*Problem requirements*:
Set down a word-for-word copy of the data below, limited to the lines from the first through the line with "(0.014, 0.014, 0.015))".

*Data for this exercise*:
------------

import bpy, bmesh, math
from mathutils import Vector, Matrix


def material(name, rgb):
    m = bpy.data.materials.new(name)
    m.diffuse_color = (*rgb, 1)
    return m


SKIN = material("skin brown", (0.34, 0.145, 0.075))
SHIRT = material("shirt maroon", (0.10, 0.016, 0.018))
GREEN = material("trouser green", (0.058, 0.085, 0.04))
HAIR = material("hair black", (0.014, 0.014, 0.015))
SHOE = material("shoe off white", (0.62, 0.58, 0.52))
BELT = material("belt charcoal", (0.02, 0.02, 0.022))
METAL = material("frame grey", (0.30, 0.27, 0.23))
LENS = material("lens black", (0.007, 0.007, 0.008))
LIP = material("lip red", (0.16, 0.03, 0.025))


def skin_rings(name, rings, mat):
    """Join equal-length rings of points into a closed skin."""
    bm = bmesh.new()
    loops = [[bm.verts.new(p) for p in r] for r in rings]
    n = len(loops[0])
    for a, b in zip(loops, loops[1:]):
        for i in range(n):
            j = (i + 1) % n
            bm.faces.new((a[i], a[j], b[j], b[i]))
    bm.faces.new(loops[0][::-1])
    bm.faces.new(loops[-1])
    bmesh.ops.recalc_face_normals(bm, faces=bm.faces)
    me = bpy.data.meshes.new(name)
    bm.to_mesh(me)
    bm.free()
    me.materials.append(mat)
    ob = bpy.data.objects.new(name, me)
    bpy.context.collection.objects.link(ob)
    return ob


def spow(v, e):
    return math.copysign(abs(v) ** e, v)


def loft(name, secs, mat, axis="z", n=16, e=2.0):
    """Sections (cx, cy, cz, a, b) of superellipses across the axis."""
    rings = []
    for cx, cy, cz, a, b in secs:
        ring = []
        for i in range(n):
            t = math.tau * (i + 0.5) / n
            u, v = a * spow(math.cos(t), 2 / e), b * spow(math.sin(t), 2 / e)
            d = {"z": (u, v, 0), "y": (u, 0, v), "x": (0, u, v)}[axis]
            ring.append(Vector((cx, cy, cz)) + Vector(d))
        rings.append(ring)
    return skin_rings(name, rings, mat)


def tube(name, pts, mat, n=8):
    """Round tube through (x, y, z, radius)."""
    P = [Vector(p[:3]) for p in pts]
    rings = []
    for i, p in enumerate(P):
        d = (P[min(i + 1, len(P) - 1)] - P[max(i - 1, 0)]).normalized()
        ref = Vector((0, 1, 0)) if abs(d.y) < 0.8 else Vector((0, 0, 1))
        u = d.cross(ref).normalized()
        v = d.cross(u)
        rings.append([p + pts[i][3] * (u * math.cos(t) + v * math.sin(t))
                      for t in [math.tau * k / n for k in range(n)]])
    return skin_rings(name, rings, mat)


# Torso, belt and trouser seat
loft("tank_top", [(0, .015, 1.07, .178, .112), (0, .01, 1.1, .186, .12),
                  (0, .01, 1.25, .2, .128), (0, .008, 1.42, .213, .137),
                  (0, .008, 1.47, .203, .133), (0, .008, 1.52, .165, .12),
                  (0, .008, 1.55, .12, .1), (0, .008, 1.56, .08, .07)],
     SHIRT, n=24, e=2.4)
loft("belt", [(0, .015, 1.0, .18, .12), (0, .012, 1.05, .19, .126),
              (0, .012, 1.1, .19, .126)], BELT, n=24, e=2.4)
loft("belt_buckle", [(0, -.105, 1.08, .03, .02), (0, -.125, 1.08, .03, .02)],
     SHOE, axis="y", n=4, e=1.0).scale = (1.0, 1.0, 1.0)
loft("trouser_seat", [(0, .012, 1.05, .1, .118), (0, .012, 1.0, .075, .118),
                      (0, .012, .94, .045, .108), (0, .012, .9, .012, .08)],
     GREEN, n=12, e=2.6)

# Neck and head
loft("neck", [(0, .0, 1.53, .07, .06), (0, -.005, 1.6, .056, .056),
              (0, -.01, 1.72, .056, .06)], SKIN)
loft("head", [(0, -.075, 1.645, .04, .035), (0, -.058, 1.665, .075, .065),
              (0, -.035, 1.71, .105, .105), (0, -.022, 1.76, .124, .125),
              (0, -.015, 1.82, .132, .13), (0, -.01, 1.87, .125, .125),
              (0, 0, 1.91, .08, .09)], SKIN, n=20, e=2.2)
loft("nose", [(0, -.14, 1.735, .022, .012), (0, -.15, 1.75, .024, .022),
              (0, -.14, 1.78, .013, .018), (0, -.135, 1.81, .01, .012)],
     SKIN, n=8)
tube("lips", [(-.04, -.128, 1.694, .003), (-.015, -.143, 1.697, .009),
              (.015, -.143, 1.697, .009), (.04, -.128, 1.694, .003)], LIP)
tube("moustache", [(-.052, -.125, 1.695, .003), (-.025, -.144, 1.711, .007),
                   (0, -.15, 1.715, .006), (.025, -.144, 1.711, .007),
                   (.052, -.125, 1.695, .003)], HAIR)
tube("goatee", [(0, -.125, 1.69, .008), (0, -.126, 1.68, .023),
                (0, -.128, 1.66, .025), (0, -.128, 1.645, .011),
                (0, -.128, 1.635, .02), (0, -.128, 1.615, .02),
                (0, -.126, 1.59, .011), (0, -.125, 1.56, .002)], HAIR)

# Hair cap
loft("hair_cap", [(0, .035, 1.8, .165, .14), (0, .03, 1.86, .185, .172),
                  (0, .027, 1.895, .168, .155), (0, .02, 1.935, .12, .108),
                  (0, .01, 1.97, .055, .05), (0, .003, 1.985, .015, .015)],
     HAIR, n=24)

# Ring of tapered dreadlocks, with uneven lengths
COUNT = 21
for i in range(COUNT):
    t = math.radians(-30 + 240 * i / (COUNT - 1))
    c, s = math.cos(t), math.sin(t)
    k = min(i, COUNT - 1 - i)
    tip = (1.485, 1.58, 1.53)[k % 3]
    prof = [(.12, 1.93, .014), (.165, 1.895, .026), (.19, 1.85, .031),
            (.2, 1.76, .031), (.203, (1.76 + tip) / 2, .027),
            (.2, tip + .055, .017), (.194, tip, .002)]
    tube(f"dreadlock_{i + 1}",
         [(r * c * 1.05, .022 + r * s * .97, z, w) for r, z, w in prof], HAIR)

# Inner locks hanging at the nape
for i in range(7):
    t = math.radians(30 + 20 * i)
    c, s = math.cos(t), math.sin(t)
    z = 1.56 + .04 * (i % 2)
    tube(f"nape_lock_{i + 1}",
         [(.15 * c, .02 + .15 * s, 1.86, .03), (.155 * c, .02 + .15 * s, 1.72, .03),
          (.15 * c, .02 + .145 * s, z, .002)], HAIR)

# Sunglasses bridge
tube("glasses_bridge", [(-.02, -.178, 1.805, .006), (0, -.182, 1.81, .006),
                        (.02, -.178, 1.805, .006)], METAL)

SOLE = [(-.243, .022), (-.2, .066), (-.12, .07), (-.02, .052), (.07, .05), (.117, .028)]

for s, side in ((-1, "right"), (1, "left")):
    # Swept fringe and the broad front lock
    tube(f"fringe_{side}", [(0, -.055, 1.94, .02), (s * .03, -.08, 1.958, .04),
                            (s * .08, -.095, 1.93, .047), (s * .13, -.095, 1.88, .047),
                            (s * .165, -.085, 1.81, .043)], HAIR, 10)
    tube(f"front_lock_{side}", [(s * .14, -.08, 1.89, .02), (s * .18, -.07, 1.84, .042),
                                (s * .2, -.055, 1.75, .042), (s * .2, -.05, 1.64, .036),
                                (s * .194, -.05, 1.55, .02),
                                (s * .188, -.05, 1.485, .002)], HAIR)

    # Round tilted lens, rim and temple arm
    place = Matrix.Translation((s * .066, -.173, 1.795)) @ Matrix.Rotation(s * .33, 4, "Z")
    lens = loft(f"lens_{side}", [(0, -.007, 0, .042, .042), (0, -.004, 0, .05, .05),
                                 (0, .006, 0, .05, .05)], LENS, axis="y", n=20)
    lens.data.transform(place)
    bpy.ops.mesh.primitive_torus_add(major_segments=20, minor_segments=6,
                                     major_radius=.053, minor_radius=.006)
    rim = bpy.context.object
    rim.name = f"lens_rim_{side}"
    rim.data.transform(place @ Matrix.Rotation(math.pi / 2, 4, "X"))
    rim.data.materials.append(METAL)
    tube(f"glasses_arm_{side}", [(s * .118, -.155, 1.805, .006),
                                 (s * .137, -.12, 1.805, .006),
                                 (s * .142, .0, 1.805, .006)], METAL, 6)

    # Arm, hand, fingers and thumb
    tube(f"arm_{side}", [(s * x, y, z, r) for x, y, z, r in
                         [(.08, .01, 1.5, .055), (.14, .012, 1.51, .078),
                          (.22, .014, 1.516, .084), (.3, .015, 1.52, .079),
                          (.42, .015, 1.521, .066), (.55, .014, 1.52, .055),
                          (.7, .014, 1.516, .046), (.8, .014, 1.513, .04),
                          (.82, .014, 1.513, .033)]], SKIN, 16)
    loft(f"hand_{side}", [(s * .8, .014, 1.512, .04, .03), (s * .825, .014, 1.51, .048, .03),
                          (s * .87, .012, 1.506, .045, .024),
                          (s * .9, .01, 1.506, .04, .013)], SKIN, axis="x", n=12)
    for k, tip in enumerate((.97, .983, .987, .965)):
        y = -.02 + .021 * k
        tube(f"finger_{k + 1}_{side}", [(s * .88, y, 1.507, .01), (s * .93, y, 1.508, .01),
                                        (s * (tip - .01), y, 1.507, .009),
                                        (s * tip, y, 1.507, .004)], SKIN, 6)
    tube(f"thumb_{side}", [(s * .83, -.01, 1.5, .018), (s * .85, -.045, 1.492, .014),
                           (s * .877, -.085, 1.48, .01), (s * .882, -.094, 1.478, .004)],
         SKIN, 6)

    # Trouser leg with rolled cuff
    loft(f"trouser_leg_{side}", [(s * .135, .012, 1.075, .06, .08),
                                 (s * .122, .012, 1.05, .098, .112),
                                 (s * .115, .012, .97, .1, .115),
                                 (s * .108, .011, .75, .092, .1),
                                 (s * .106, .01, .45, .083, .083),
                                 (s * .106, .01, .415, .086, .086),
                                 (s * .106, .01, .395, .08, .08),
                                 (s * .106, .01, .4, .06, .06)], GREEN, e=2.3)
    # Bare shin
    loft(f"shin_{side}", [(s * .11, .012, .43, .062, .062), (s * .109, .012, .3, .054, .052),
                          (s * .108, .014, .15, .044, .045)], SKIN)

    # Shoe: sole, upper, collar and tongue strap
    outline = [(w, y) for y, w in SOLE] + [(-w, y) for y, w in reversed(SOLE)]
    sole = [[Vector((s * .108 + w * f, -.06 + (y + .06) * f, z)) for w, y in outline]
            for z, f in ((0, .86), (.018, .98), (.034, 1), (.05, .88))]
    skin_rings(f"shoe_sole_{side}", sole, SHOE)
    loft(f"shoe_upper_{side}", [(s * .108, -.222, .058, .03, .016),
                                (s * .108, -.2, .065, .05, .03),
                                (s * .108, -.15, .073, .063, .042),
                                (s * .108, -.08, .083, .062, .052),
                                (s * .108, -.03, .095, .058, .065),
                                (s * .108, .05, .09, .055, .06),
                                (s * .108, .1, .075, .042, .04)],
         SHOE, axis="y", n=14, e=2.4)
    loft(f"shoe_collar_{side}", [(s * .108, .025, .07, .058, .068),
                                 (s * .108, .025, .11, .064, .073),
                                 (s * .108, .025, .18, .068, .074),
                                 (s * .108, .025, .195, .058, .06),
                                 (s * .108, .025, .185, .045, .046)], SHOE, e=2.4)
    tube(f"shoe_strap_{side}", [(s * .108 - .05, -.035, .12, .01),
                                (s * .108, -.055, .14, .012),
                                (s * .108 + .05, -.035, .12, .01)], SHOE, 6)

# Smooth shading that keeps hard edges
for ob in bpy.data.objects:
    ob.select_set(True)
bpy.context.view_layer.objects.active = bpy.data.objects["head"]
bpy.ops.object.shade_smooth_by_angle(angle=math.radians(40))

------------

*Result for this task*:
import bpy, bmesh, math
from mathutils import Vector, Matrix


def material(name, rgb):
    m = bpy.data.materials.new(name)
    m.diffuse_color = (*rgb, 1)
    return m


SKIN = material("skin brown", (0.34, 0.145, 0.075))
SHIRT = material("shirt maroon", (0.10, 0.016, 0.018))
GREEN = material("trouser green", (0.058, 0.085, 0.04))
HAIR = material("hair black", (0.014, 0.014, 0.015))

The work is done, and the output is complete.